Drag the Sharpening slider all the way down to -100. I also like to reduce Clarity which adds a bit of glow and exacerbates the effect.
This will allow you to clearly see where the effect is being applied (shift+O will rotate through different mask colors, you may find red is better one image whereas green may work on another).
Setup such things as brush size, flow, etc. Spend a few minutes experimenting with different combinations of these settings to find what works best for your image. CTRL+Z (CMD+Z on Mac) is your friend here.
Holding down the shift key while you click and drag the brush horizontally across your image will apply the effect in a straight line. The goal is to blur the entire image except for a small strip. Make one line across the upper boundary and one line across the lower boundary of the strip you wish to isolate. You can then release the shift key and paint in the remainder of the areas. The in focus strip should account for 20 per cent or less of the image area. If the strip is too big, the effect will be weak.
Repeating the previous step several times will compound the effect. To repeat the step, click on New at the top of the Adjustment Brush panel – this will remove the mask to reveal the most recently applied effects, and allow you to add a new pin (brush strokes) and repeat the process.
The effect can also be applied using the Graduated Filter tool but I find it ends up blurring the entire image to some extent and is less effective.

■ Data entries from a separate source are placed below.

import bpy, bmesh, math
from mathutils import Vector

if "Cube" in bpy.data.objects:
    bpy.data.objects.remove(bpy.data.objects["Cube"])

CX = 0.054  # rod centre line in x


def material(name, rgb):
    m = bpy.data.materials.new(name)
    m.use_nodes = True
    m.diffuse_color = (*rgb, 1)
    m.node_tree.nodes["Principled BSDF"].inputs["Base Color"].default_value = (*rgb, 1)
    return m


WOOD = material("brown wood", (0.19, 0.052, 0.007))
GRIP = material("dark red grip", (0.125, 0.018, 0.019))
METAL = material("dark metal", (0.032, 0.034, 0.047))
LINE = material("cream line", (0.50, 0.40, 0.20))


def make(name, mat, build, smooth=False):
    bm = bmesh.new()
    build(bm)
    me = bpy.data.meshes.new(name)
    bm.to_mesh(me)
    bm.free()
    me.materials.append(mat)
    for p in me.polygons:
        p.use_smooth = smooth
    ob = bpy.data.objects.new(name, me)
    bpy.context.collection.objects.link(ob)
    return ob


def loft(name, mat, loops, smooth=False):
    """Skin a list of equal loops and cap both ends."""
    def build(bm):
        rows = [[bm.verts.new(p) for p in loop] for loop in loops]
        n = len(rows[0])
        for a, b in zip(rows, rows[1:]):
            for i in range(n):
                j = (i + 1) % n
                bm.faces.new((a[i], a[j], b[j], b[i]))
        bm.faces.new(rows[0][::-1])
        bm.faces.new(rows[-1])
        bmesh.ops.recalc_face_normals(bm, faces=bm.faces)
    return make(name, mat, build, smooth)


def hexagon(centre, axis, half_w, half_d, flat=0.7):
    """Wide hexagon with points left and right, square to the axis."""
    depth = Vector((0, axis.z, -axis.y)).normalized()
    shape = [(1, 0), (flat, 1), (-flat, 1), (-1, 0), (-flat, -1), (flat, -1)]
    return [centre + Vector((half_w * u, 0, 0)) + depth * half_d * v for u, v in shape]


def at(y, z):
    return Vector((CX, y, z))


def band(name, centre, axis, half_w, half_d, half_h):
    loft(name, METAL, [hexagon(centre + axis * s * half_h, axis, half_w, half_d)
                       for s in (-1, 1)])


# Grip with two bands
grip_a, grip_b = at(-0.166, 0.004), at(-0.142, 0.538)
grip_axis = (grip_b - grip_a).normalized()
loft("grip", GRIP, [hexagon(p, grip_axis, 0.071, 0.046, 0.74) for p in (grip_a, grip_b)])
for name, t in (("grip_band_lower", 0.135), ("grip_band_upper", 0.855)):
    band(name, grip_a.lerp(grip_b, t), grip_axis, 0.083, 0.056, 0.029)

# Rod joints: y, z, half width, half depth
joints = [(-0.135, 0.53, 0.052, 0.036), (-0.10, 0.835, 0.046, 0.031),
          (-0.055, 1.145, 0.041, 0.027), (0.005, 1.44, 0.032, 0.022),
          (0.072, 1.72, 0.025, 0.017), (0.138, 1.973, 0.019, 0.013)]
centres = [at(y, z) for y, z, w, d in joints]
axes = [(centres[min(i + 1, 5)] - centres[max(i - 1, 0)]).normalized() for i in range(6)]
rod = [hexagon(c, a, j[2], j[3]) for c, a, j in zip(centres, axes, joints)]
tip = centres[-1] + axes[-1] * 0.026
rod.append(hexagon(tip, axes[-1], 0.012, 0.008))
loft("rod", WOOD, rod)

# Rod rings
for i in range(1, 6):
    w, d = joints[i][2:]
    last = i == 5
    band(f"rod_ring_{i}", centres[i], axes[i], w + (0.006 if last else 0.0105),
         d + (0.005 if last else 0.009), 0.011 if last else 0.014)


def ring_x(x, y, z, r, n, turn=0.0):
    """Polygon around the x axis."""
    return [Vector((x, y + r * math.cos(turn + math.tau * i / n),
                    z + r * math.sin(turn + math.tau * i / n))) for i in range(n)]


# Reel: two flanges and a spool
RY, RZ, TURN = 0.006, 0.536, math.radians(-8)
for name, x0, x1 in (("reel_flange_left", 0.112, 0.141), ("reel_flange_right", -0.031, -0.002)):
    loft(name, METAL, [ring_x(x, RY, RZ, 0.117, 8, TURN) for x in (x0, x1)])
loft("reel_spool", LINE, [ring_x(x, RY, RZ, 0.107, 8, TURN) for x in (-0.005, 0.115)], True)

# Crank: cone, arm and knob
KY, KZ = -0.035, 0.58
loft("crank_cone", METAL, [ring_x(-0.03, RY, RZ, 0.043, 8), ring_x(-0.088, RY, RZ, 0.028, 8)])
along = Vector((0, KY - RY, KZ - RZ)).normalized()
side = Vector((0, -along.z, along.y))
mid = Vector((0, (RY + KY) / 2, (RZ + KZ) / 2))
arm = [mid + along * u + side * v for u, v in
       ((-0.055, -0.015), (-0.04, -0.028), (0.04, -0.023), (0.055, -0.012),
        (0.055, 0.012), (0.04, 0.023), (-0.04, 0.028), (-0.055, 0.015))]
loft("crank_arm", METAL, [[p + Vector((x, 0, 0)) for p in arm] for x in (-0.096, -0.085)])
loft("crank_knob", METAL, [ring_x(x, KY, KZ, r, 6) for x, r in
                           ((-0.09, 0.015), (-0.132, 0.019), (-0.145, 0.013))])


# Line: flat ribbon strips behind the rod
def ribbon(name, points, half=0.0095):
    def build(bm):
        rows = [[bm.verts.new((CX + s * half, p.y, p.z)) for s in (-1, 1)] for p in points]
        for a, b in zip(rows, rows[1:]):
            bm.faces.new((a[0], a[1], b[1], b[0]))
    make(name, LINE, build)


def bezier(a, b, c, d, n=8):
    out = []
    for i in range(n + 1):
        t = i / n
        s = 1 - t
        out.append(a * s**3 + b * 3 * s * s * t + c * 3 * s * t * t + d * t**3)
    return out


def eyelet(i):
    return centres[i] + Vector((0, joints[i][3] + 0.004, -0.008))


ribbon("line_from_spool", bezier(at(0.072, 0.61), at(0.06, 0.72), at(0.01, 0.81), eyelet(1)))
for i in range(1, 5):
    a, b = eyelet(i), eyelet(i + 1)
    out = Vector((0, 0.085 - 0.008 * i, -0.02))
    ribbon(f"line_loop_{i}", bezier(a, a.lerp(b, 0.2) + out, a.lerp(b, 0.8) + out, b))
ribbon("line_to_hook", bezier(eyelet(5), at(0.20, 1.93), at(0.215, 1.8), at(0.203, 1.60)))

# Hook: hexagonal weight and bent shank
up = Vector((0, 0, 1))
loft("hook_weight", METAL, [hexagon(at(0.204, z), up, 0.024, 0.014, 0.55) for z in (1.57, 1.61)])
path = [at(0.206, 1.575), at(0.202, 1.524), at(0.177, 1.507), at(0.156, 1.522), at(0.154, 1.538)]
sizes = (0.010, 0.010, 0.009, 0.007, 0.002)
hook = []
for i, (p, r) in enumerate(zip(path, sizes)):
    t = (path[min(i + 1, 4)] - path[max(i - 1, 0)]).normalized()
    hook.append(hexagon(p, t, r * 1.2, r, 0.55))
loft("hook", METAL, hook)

This is a starting point from which to experiment with the effect. Everybody’s tastes differ, so although the general process will remain constant, go crazy with the other variables and see what happens!